The dollar also pushed bond prices slightly lower, with the yield on the 10-year Treasury note rising to 4.29%. Gold prices rose as investors hedged against the dollar’s losses.
And after last week’s jump in wholesale prices, many investors were bearish on January’s Consumer Price Index, due out tomorrow, fearing that a jump in consumer prices could be yet another sign of inflation.
“We’re very sensitive to any type of inflationary indications that are out there, whether it’s the weaker dollar or if it’s fear of tomorrow’s CPI number,” said Scott Wren, equity strategist for AG Edwards & Sons.
”Between a lower dollar and higher oil and the bond market a little weak here, you’re seeing an inflation scare coming on a little bit.”
Home Depot said its earnings rose 10% for the fourth quarter, meeting Wall Street’s profit forecast of 47 cents a share.
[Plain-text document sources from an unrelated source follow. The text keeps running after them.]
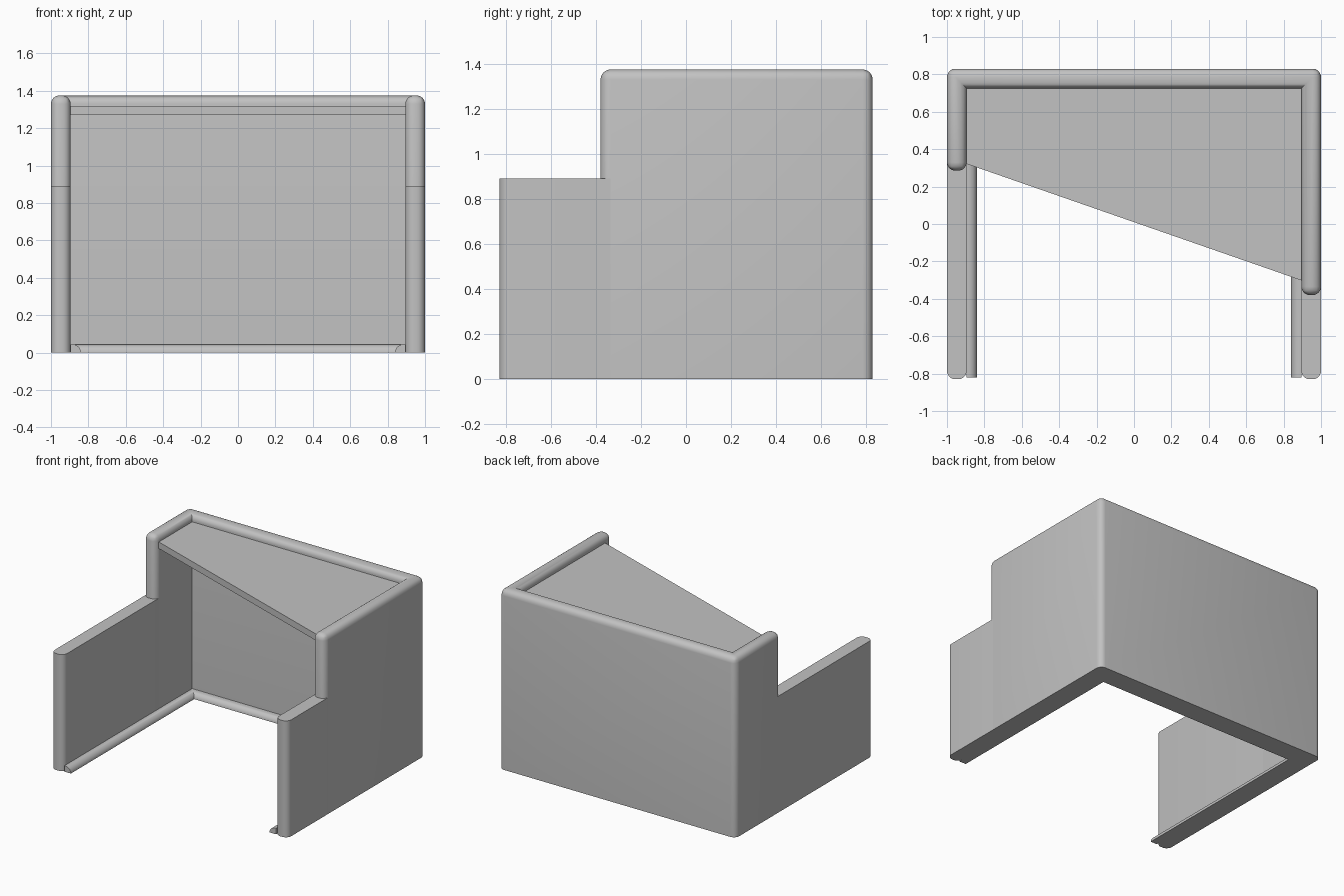
import bpy, bmesh, math

cube = bpy.data.objects.get("Cube")
if cube:
    bpy.data.objects.remove(cube, do_unlink=True)

grey = bpy.data.materials.new("light_grey")
grey.use_nodes = True
grey.diffuse_color = (0.54, 0.54, 0.54, 1)
grey.node_tree.nodes["Principled BSDF"].inputs["Base Color"].default_value = (0.54, 0.54, 0.54, 1)

X, Y, T = 1.0, 0.83, 0.105      # half width, half depth, wall thickness
HIGH, LOW, R = 1.375, 0.89, 0.045  # wall heights, edge rounding
LEFT_END, RIGHT_END = -0.38, 0.285  # front ends of the tall side walls
IX, IY = X - T, Y - T


def finish(name, bm):
    bmesh.ops.recalc_face_normals(bm, faces=bm.faces[:])
    mesh = bpy.data.meshes.new(name)
    bm.to_mesh(mesh)
    bm.free()
    mesh.materials.append(grey)
    obj = bpy.data.objects.new(name, mesh)
    bpy.context.collection.objects.link(obj)
    bpy.ops.object.select_all(action='DESELECT')
    obj.select_set(True)
    bpy.context.view_layer.objects.active = obj
    bpy.ops.object.shade_smooth_by_angle(angle=math.radians(35))
    return obj


def prism(name, outline, z0, z1, round_edge=None):
    """Extrude a plan outline and round the edges chosen by a rule."""
    bm = bmesh.new()
    face = bm.faces.new([bm.verts.new((x, y, z0)) for x, y in outline])
    out = bmesh.ops.extrude_face_region(bm, geom=[face])
    for v in out["geom"]:
        if isinstance(v, bmesh.types.BMVert):
            v.co.z = z1
    if round_edge:
        edges = [e for e in bm.edges if round_edge(e.verts[0].co, e.verts[1].co)]
        bmesh.ops.bevel(bm, geom=edges, offset=R, segments=6, profile=0.5,
                        affect='EDGES', clamp_overlap=True)
    return finish(name, bm)


# Tall U-shaped wall: rounded top rim, outer corners and front ends
def tall_rule(a, b):
    top = min(a.z, b.z) > HIGH - 0.001
    upright = abs(a.z - b.z) > 0.1
    inner_corner = abs(a.y - IY) < 0.001
    return top or (upright and not inner_corner)


prism("tall_surround_wall",
      [(-X, RIGHT_END), (-IX, RIGHT_END), (-IX, IY), (IX, IY),
       (IX, LEFT_END), (X, LEFT_END), (X, Y), (-X, Y)],
      0, HIGH, tall_rule)


# Low side walls: flat top, rounded front end
def low_rule(a, b):
    return abs(a.z - b.z) > 0.1 and a.y < -Y + 0.001


for name, side, end in (("left_low_wall", 1, LEFT_END), ("right_low_wall", -1, RIGHT_END)):
    back = end + R
    prism(name, [(side * IX, -Y), (side * X, -Y), (side * X, back), (side * IX, back)],
          0, LOW, low_rule)

# Slanted roof panel held between the tall walls
prism("top_panel", [(-IX - 0.01, 0.325), (IX + 0.01, -0.305),
                    (IX + 0.01, IY + 0.01), (-IX - 0.01, IY + 0.01)], 1.27, 1.32)

# Rounded skirting swept along the inside foot of the walls
profile = [(0, 0), (0, R)]
for i in range(9):
    a = math.pi / 2 * (1 - i / 8)
    profile.append((0.01 + R * math.cos(a), R * math.sin(a)))
bm = bmesh.new()
rings = []
for side, at_front in ((-1, True), (-1, False), (1, False), (1, True)):
    rings.append([bm.verts.new((side * (IX - d), -0.82 if at_front else IY - d, z))
                  for d, z in profile])
n = len(profile)
for r0, r1 in zip(rings, rings[1:]):
    for i in range(n):
        j = (i + 1) % n
        bm.faces.new((r0[i], r0[j], r1[j], r1[i]))
bm.faces.new(rings[0])
bm.faces.new(rings[-1])
finish("skirting", bm)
The home improvement giant also reiterated its outlook for the full year. Home Depot lost $1.74 to $40.28, however, as many investors were hoping for a stronger forecast.
Federated fell $1.43 to $55.29 as the company reported profits that beat Wall Street expectations by one cent per share. Revenues, however, fell short for the quarter, and the owner of Macy’s and Bloomingdale’s department stores said its first-quarter profits could fall short of forecasts.
Federated’s stock was also pressured by reports that merger discussions with May were moving forward. The New York Times reported that May was suspending its search for a new chief executive officer because of the progress in talks with Federated. May rose 17 cents to $33.62.
Novartis AG added $1.56 to $50.46 as the drug maker announced plans to buy German generic drug maker Hexal AG and US drug maker Eon Labs for a total of $8.3bn (€6.3bn) in cash. Eon Labs surged $2.56 to $30.48.
Declining issues outnumbered advancers by about three to one on the New York Stock Exchange, where volume was heavy.
The Russell 2000 index of smaller companies was down 12.20, or 1.94%, at 617.93.